To start off another amazing year,
I am so honored to be featured in Quiltfolk’s latest magazine, #5,
on Eastern Massachusetts!
I first discovered Quiltfolk on the shelves at Barnes & Noble. I have a subscription to just about every quilting magazine out there— I mean, when you take a break from sewing, you just want to read about it, right? So just to make sure I have them all, I scour the racks at B&N from time to time— and I was not disappointed... I saw the Quiltfolk masthead rising above the others.
The first thing I noticed besides that it looks more like a book, was that the cover has a really weird texture, kind of like velvet. While discovering this, I realized one of the bookstore employees was watching me “feeling” the cover, which is creepy. Since I was hooked already, I just made for the checkouts with a red face. I’d enjoy my velvet cover in the privacy of my own home.
If you are looking for the latest jelly roll pattern or another tutorial on free motion quilting, Quiltfolk is not for you. Its a very high minded publication with lots of writing, beautiful pictures, and it is more about people, places, and ideas. For each issue, they pick a region, and delve into the history, people, shops, and every other part of that place’s quilting community. It is armchair travel, art appreciation, and insight into the artist’s process all wrapped up in one.
A couple of weeks later, I got a call from the president of our local quilt guild. Quiltfolk was coming to Cape Cod for the next issue. Did you ever notice in life, how once your attention is drawn to something, you start seeing it everywhere? It was quite the coincidence, but artists tend to live in really nice places, and Cape Cod is just beautiful— we have a large per capita of amazing fiber artists, so really it wasn’t that unusual that Quiltfolk would be interested in the area.
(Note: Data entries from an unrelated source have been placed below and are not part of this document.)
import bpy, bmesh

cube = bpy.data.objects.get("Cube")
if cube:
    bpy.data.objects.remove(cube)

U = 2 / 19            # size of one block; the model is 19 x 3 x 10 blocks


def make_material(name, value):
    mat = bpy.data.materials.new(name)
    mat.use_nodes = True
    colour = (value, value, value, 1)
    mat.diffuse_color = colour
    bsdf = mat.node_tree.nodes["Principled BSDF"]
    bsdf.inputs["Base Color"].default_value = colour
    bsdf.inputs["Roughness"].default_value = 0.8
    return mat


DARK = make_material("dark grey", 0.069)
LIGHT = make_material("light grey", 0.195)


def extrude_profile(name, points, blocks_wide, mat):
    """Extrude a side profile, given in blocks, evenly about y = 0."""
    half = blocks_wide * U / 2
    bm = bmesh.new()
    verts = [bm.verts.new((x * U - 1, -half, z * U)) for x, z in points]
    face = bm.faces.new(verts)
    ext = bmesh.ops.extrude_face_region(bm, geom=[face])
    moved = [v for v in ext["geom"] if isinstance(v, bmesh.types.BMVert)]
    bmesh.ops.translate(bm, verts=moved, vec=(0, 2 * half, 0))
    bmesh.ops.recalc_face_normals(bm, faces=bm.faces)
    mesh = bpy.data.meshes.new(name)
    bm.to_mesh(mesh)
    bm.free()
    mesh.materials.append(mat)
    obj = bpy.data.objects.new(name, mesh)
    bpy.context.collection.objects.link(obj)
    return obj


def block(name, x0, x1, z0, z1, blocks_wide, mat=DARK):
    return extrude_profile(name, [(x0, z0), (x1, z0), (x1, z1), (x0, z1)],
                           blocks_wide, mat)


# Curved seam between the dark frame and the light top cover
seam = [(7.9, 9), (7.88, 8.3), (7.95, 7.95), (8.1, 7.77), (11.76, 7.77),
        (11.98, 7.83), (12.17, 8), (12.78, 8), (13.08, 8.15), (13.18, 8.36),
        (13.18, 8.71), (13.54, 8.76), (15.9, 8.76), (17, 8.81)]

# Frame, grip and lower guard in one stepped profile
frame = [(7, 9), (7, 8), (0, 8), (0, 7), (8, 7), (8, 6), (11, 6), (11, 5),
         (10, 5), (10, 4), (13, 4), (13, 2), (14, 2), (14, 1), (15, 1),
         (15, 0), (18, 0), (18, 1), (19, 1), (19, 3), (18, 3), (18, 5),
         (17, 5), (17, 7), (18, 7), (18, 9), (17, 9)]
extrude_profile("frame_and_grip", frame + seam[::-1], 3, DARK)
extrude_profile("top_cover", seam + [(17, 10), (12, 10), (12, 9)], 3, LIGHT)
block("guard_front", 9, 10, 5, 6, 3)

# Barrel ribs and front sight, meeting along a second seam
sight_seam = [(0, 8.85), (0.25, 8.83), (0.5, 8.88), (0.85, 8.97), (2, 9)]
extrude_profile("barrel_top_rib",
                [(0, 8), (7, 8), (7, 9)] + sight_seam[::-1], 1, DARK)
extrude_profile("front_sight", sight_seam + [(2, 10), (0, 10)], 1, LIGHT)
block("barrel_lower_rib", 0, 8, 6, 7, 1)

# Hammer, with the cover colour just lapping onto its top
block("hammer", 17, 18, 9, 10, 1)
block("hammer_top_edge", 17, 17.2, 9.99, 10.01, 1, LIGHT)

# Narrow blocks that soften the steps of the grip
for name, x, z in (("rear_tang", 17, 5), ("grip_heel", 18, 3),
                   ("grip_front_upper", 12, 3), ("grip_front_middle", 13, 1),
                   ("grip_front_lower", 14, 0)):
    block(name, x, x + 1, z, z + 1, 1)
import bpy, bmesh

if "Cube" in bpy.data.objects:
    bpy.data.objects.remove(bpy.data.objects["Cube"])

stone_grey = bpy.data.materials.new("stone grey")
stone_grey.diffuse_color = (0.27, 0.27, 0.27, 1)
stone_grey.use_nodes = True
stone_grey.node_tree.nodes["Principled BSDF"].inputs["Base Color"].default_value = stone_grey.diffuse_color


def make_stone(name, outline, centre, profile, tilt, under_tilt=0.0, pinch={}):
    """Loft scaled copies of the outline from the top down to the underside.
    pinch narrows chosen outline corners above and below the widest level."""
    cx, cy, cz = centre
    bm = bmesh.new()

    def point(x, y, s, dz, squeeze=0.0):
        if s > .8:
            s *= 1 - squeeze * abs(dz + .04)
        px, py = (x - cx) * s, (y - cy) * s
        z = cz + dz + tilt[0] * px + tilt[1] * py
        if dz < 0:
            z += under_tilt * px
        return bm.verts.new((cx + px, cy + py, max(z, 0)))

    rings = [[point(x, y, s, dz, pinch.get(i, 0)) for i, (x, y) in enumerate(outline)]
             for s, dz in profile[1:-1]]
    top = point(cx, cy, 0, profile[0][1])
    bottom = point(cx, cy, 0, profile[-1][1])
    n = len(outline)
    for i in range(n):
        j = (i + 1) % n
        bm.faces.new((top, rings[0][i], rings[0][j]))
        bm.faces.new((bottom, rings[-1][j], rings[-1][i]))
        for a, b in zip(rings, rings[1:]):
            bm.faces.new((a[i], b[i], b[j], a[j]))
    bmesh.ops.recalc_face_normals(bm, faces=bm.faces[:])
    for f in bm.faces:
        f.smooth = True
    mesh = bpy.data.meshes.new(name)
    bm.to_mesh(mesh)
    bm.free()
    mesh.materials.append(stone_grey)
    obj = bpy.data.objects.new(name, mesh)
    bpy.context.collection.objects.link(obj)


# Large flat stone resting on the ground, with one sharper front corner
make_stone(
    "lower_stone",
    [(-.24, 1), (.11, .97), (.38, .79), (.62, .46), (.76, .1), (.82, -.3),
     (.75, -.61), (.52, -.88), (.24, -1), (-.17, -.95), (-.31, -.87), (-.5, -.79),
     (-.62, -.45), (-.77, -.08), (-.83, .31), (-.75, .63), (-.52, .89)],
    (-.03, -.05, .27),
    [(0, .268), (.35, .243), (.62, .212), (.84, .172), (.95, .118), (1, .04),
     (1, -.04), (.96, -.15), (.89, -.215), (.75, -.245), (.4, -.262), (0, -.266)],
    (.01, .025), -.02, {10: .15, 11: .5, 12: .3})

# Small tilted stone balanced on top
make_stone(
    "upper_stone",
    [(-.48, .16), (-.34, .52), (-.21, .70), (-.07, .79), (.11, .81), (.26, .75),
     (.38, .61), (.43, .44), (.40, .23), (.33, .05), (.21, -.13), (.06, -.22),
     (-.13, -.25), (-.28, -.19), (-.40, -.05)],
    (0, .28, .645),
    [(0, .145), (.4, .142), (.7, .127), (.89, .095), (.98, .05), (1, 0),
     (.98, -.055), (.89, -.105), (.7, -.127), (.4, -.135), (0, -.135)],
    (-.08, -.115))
I was invited with about eight others from my guild to meet and talk with them. One of our guild members opened up her eye-popping 1700's historic house, which was treat enough, but then sitting and sharing our stories and looking over all of our best quilts was heaven.
Having produced newsletters back in the day, I am pretty familiar with the slicing and dicing that must occur when you have hundreds of photographs, and lots of interviews, but only a few pages to pack it into. So I didn’t think about it too much, until about a month later, when I got an e-mail from Quiltfolk saying they would like to talk to me further. So I knew something was up... my quilts and story hadn’t hit the cutting room floor!
When my copy came in the mail just after Christmas, I flipped through like a kid... almost at the back, there I was on a two-page spread. My family was all home because of the New Year’s holiday, and my daughter grabbed the magazine out of my hands and started reading my story out loud. Tears streamed down my cheeks like the sap that I am...
I know I’m making a bigger deal of this than it is, but as quilters, we never expect to be up on a stage or on the nightly news. What we do is vastly in the privacy of our homes, and when we do show our quilts, we’re not up there standing with them. And when you think of the the work that goes into a single quilt that’s one thing, but the sacrifice that everyone has made while you are sewing is another...
My dad died when I was sixteen, and though my mom was sure I would starve with my art degree, took a job housecleaning so I could go to the most expensive art school in NY.
We all recognize how a pastime like quilting can rob from our families... once, when I had determined to take the time to make cookies with my pre-teen daughter, she very innocently asked if I knew how to use the oven.
(Yes, I did, for the record.)
So here I am, feeling grateful for everyone who helped me on the way. In the past year, I definitely had my 15 minutes of fame and now a couple of pages too! It’s beyond what I ever though, and I am wondering what next? My best work may be behind me, or still ahead, but I’m happy to still be working away in my sewing room either way.
Quiltfolk. Go out and buy a copy. Yes, it’s a bit expensive, but there’s no advertising, and just think of how much you would pay for a quilting book. If you’re lucky, they will have an issue near your home. And I have to say, owning a book crammed with the faces of friends and familiar quilt stores and places... It’s a rare treat.